Ivor Catt  17 August 2016

“In other words the standard textbook theory that a capacitor produces an exponential decay of current is not observed in the Wakefield experiments and that the experiments do produce results that confirm the Theory C of Ivor Catt.


I have been inconsistent in the past. My objective is to make the words implied by “Theory C” very limited, as follows;


Theory C. When a battery is connected to a resistor/lamp by two wires and the lamp lights, electric current is not involved.



This limits it to being in the sequence Theory N, Theory H, Theory C.


Heaviside failed to notice that with his “We reverse this .... ”, electric current dropped out of the Theory N sequence, which is Battery – current – field – lamp lights.


Theory H is the sequence; Battery – field – lamp lights.   As a peripheral effect, field causes current. This is not involved in lighting the lamp.


Theory C just says; Battery – field – lamp lights. It is not interested in current, and makes no assertions about it, whether it exists or not.


As contrasted with Theory C, Catt may have theories including the assertion that electric current or electric charge does not exist. But they would be Catt theories, not Theory C. The key point is that Heaviside failed to notice that electric current had no role in lighting a lamp. Whether it existed was another matter. He failed to make the obvious transition from Theory H to Theory C.  In Heaviside's magnificent, regal statement, "We reverse this." In his Electrical Papers, vol. 1, 1892, page 438, Heaviside wrote;

Now, in Maxwell's theory there is the potential energy of the displacement produced in the dielectric parts by the electric force, and there is the kinetic or magnetic energy of the magnetic force in all parts of the field, including the conducting parts. They are supposed to be set up by the current in the wire [Theory N]. We reverse this; the current in the wire is set up by the energy transmitted through the medium around it [Theory H]….  1 , 2

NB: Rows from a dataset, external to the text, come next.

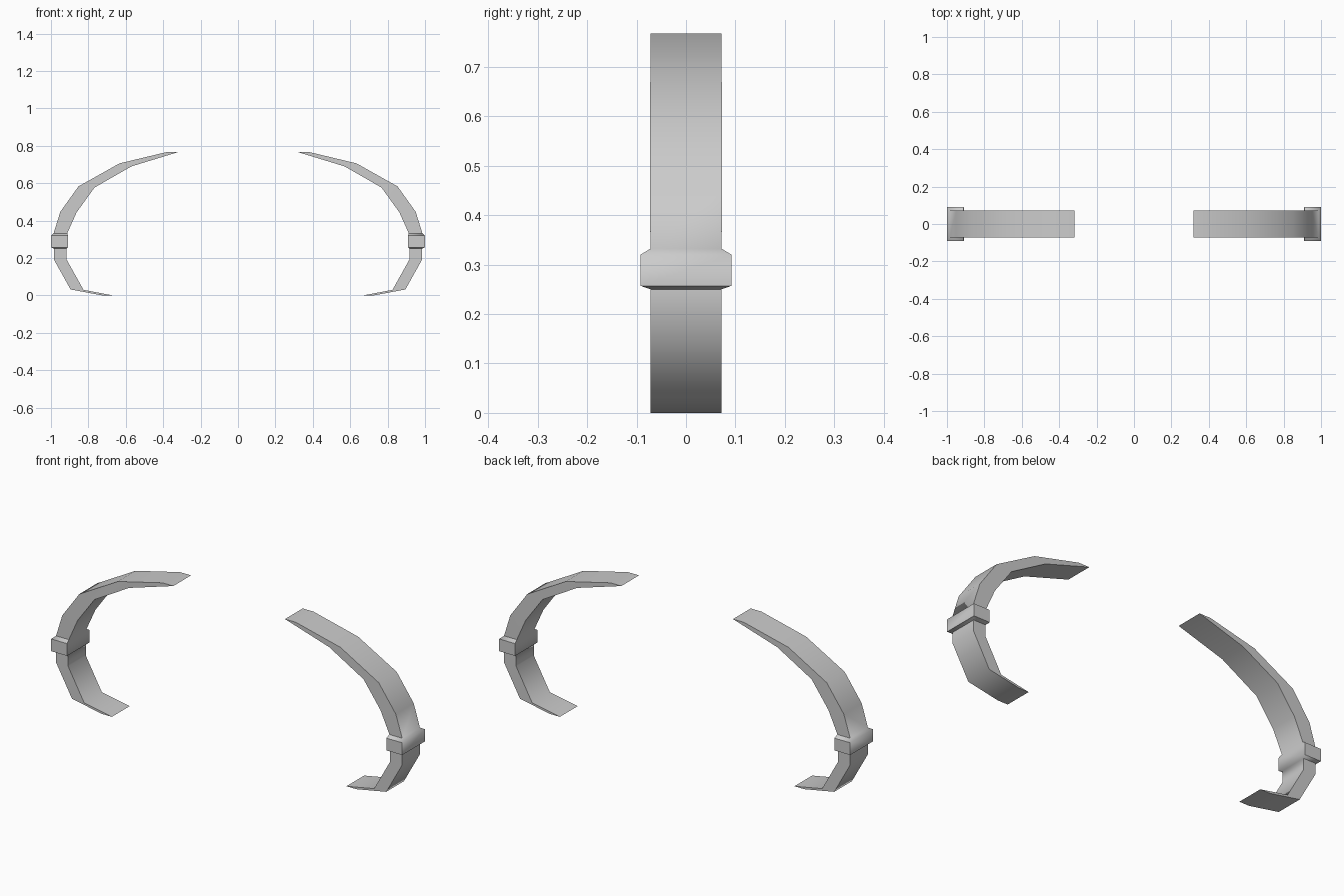
import bpy, bmesh, math

if "Cube" in bpy.data.objects:
    bpy.data.objects.remove(bpy.data.objects["Cube"])

# Cross-sections from lower tip to upper tip: inner x, z, outer x, z, half depth
W, B = 0.072, 0.092
SECTIONS = [
    (0.668, 0.000, 0.725, 0.000, W),
    (0.826, 0.030, 0.895, 0.032, W),
    (0.917, 0.193, 0.985, 0.193, W),
    (0.917, 0.250, 0.985, 0.250, W),
    (0.909, 0.257, 1.000, 0.257, B),   # raised collar
    (0.909, 0.320, 1.000, 0.320, B),
    (0.913, 0.332, 0.986, 0.332, W),
    (0.863, 0.444, 0.950, 0.447, 0.073),
    (0.767, 0.577, 0.853, 0.583, 0.073),
    (0.570, 0.690, 0.634, 0.706, W),
    (0.318, 0.767, 0.380, 0.767, W),
]

# Loft one curved arm through the sections
bm = bmesh.new()
rings = []
for xi, zi, xo, zo, h in SECTIONS:
    corners = [(xi, -h, zi), (xo, -h, zo), (xo, h, zo), (xi, h, zi)]
    rings.append([bm.verts.new(c) for c in corners])
for a, b in zip(rings, rings[1:]):
    for i in range(4):
        j = (i + 1) % 4
        bm.faces.new((a[i], a[j], b[j], b[i]))
bm.faces.new(rings[0][::-1])
bm.faces.new(rings[-1])
bmesh.ops.recalc_face_normals(bm, faces=bm.faces)

mesh = bpy.data.meshes.new("curved_arms")
bm.to_mesh(mesh)
bm.free()
arms = bpy.data.objects.new("curved_arms", mesh)
bpy.context.collection.objects.link(arms)

# Smooth along the curve, sharp at the sides and collar
bpy.context.view_layer.objects.active = arms
arms.select_set(True)
bpy.ops.object.shade_smooth_by_angle(angle=math.radians(52))

# Opposite arm
mirror = arms.modifiers.new("opposite_arm", 'MIRROR')
mirror.use_axis[0] = True
mirror.use_mirror_merge = False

By the way, is there such a thing as an electric current? Not that it is intended to cast any doubt upon the existence of a phenomenon so called; but is it a current – that is, something moving through a wire – Oliver Heaviside, “Electrical Papers”, vol. 1, page 434, 1892.